Assignment >> In the material below, the lines from the one containing "[(0.32, 0.195 *" through the one containing "for t, w, d" are to be given again exactly, ends included, and no others.

Given entries >>
========================================
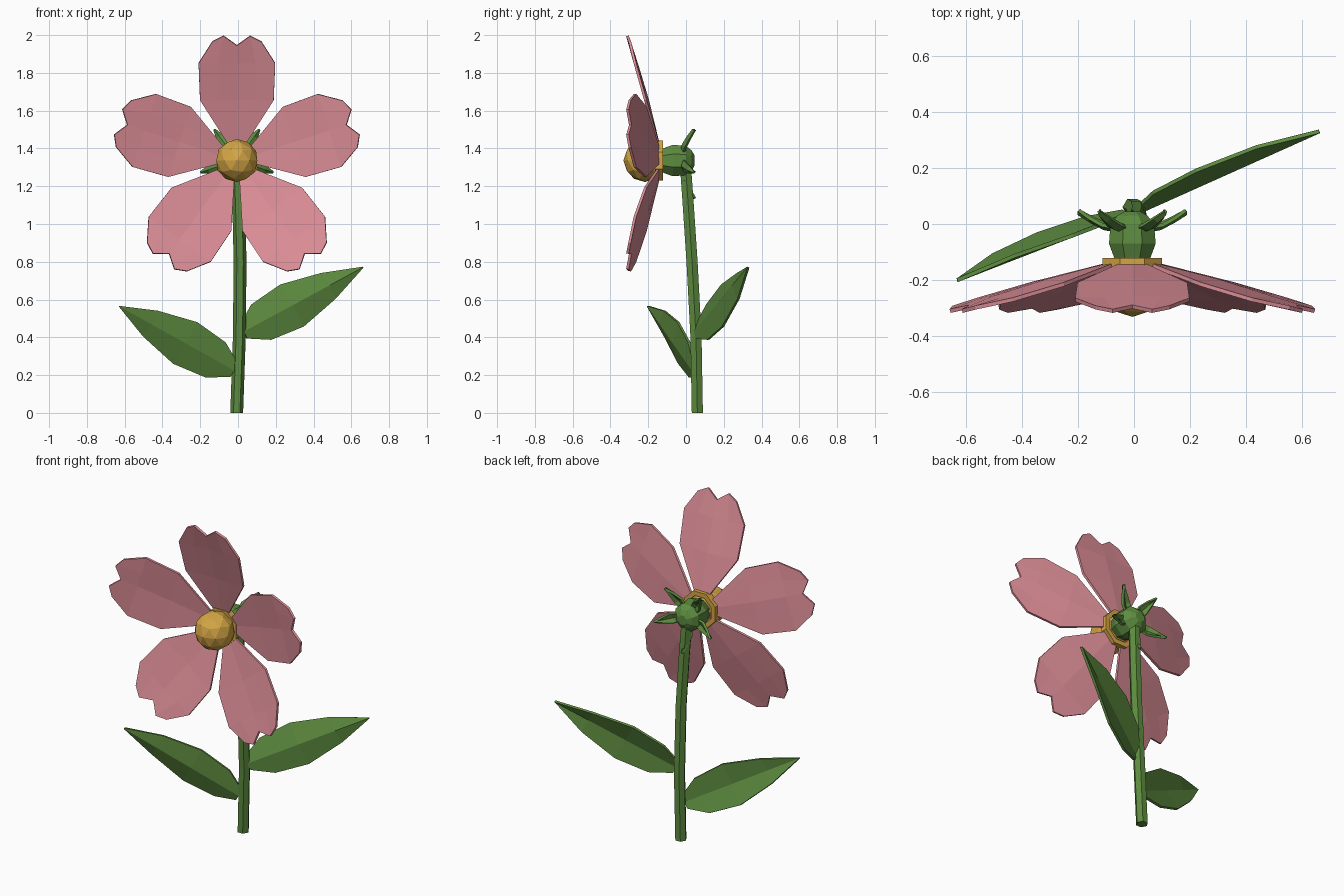
import bpy, bmesh, math
from mathutils import Vector

if "Cube" in bpy.data.objects:
    bpy.data.objects.remove(bpy.data.objects["Cube"])

CX, CZ = -0.006, 1.336      # flower head centre (axis runs along y)


def material(name, rgb):
    m = bpy.data.materials.new(name)
    m.diffuse_color = (*rgb, 1)
    m.use_nodes = True
    m.node_tree.nodes["Principled BSDF"].inputs["Base Color"].default_value = m.diffuse_color
    return m


PINK = material("petal_pink", (0.72, 0.27, 0.31))
GREEN = material("plant_green", (0.11, 0.26, 0.05))
GOLD = material("centre_gold", (0.66, 0.38, 0.06))


def finish(bm, name, mat, thickness=0):
    bmesh.ops.recalc_face_normals(bm, faces=bm.faces)
    me = bpy.data.meshes.new(name)
    bm.to_mesh(me)
    bm.free()
    me.materials.append(mat)
    ob = bpy.data.objects.new(name, me)
    bpy.context.collection.objects.link(ob)
    if thickness:
        s = ob.modifiers.new("thickness", 'SOLIDIFY')
        s.thickness = thickness
        s.offset = 0
    return ob


def grid(rows, name, mat, thickness=0, wrap=False, caps=False, loop=False):
    """Skin equal-length rows of points with quads."""
    bm = bmesh.new()
    vs = [[bm.verts.new(p) for p in row] for row in rows]
    n = len(vs[0])
    pairs = list(zip(vs, vs[1:])) + ([(vs[-1], vs[0])] if loop else [])
    for a, b in pairs:
        for i in range(n if wrap else n - 1):
            j = (i + 1) % n
            bm.faces.new((a[i], a[j], b[j], b[i]))
    if caps:
        bm.faces.new(vs[0])
        bm.faces.new(vs[-1])
    bmesh.ops.remove_doubles(bm, verts=bm.verts, dist=1e-5)
    return finish(bm, name, mat, thickness)


def head_point(r, side, y, ang):
    """Point on the flower head: r outward, side across, ang clockwise from up."""
    s, c = math.sin(ang), math.cos(ang)
    return Vector((CX + r * s + side * c, y, CZ + r * c - side * s))


def lathe_y(profile, sides, name, mat, **kw):
    rows = [[head_point(r, 0, y, math.tau * (i + 0.5) / sides) for i in range(sides)]
            for y, r in profile]
    return grid(rows, name, mat, wrap=True, **kw)


# Petals: rows of (outward, across, y), notched at the tip
petal = [
    [(0.07, 0.035 * f, -0.142) for f in (-1, -.5, 0, .5, 1)],
    [(0.32, 0.195 * f, -0.203 - 0.012 * abs(f)) for f in (-1, -.5, 0, .5, 1)],
    [(0.515, 0.203 * f, -0.262 - 0.008 * abs(f)) for f in (-1, -.5, 0, .5, 1)],
    [(0.63, -0.13, -0.298), (0.66, -0.07, -0.31), (0.61, 0, -0.295),
     (0.66, 0.07, -0.31), (0.63, 0.13, -0.298)],
]
for k in range(5):
    a = k * math.tau / 5
    grid([[head_point(r, s, y, a) for r, s, y in row] for row in petal],
         f"petal_{k + 1}", PINK, 0.014)

# Golden centre and the ring behind it
bm = bmesh.new()
bmesh.ops.create_icosphere(bm, subdivisions=2, radius=0.114)
bmesh.ops.translate(bm, verts=bm.verts, vec=(CX, -0.217, CZ))
finish(bm, "flower_centre", GOLD)
lathe_y([(-0.163, 0.115), (-0.122, 0.115), (-0.122, 0.085), (-0.163, 0.085)],
        8, "centre_ring", GOLD, loop=True)

# Green calyx and its pointed sepals
lathe_y([(-0.15, 0.06), (-0.12, 0.07), (-0.07, 0.09), (0.0, 0.084), (0.03, 0.058), (0.045, 0.03)],
        8, "calyx", GREEN, caps=True)
for k in range(5):
    a = (k + 0.5) * math.tau / 5
    rows = [[head_point(r, w * f, y + 0.012 * abs(f), a) for f in (-1, 0, 1)]
            for r, w, y in ((0.05, 0.022, -0.025), (0.105, 0.03, -0.015),
                            (0.155, 0.018, 0.01), (0.2, 0.001, 0.037))]
    grid(rows, f"sepal_{k + 1}", GREEN, 0.014)

# Curved six-sided stem
path = [(-0.007, 0.06, 0), (0.007, 0.053, 0.4), (0.011, 0.032, 0.8),
        (0.004, 0.012, 1.1), (-0.004, -0.003, 1.31)]
grid([[(x + 0.034 * math.cos(i * math.tau / 6), y + 0.034 * math.sin(i * math.tau / 6), z)
       for i in range(6)] for x, y, z in path], "stem", GREEN, wrap=True, caps=True)


# Two folded leaves
def leaf(name, base, tip, across, fold):
    base, tip, across = Vector(base), Vector(tip), Vector(across).normalized()
    n = (tip - base).cross(across).normalized()
    if n.y < 0:
        n = -n
    rows = []
    for t, w, d in ((0, 0.04, 0.3), (0.157, 0.106, 0.8), (0.417, 0.126, 1),
                    (0.72, 0.077, 0.9), (1, 0.001, 0)):
        p = base.lerp(tip, t)
        rows.append([p - across * w + n * fold * d, p, p + across * w + n * fold * d])
    grid(rows, name, GREEN, 0.014)


leaf("right_leaf", (0.03, 0.048, 0.43), (0.66, 0.33, 0.77), (-0.49, -0.02, 0.87), 0.03)
leaf("left_leaf", (-0.02, 0.037, 0.225), (-0.63, -0.2, 0.565), (0.5, -0.02, 0.86), 0.025)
========================================
Task answer >>
    [(0.32, 0.195 * f, -0.203 - 0.012 * abs(f)) for f in (-1, -.5, 0, .5, 1)],
    [(0.515, 0.203 * f, -0.262 - 0.008 * abs(f)) for f in (-1, -.5, 0, .5, 1)],
    [(0.63, -0.13, -0.298), (0.66, -0.07, -0.31), (0.61, 0, -0.295),
     (0.66, 0.07, -0.31), (0.63, 0.13, -0.298)],
]
for k in range(5):
    a = k * math.tau / 5
    grid([[head_point(r, s, y, a) for r, s, y in row] for row in petal],
         f"petal_{k + 1}", PINK, 0.014)

# Golden centre and the ring behind it
bm = bmesh.new()
bmesh.ops.create_icosphere(bm, subdivisions=2, radius=0.114)
bmesh.ops.translate(bm, verts=bm.verts, vec=(CX, -0.217, CZ))
finish(bm, "flower_centre", GOLD)
lathe_y([(-0.163, 0.115), (-0.122, 0.115), (-0.122, 0.085), (-0.163, 0.085)],
        8, "centre_ring", GOLD, loop=True)

# Green calyx and its pointed sepals
lathe_y([(-0.15, 0.06), (-0.12, 0.07), (-0.07, 0.09), (0.0, 0.084), (0.03, 0.058), (0.045, 0.03)],
        8, "calyx", GREEN, caps=True)
for k in range(5):
    a = (k + 0.5) * math.tau / 5
    rows = [[head_point(r, w * f, y + 0.012 * abs(f), a) for f in (-1, 0, 1)]
            for r, w, y in ((0.05, 0.022, -0.025), (0.105, 0.03, -0.015),
                            (0.155, 0.018, 0.01), (0.2, 0.001, 0.037))]
    grid(rows, f"sepal_{k + 1}", GREEN, 0.014)

# Curved six-sided stem
path = [(-0.007, 0.06, 0), (0.007, 0.053, 0.4), (0.011, 0.032, 0.8),
        (0.004, 0.012, 1.1), (-0.004, -0.003, 1.31)]
grid([[(x + 0.034 * math.cos(i * math.tau / 6), y + 0.034 * math.sin(i * math.tau / 6), z)
       for i in range(6)] for x, y, z in path], "stem", GREEN, wrap=True, caps=True)


# Two folded leaves
def leaf(name, base, tip, across, fold):
    base, tip, across = Vector(base), Vector(tip), Vector(across).normalized()
    n = (tip - base).cross(across).normalized()
    if n.y < 0:
        n = -n
    rows = []
    for t, w, d in ((0, 0.04, 0.3), (0.157, 0.106, 0.8), (0.417, 0.126, 1),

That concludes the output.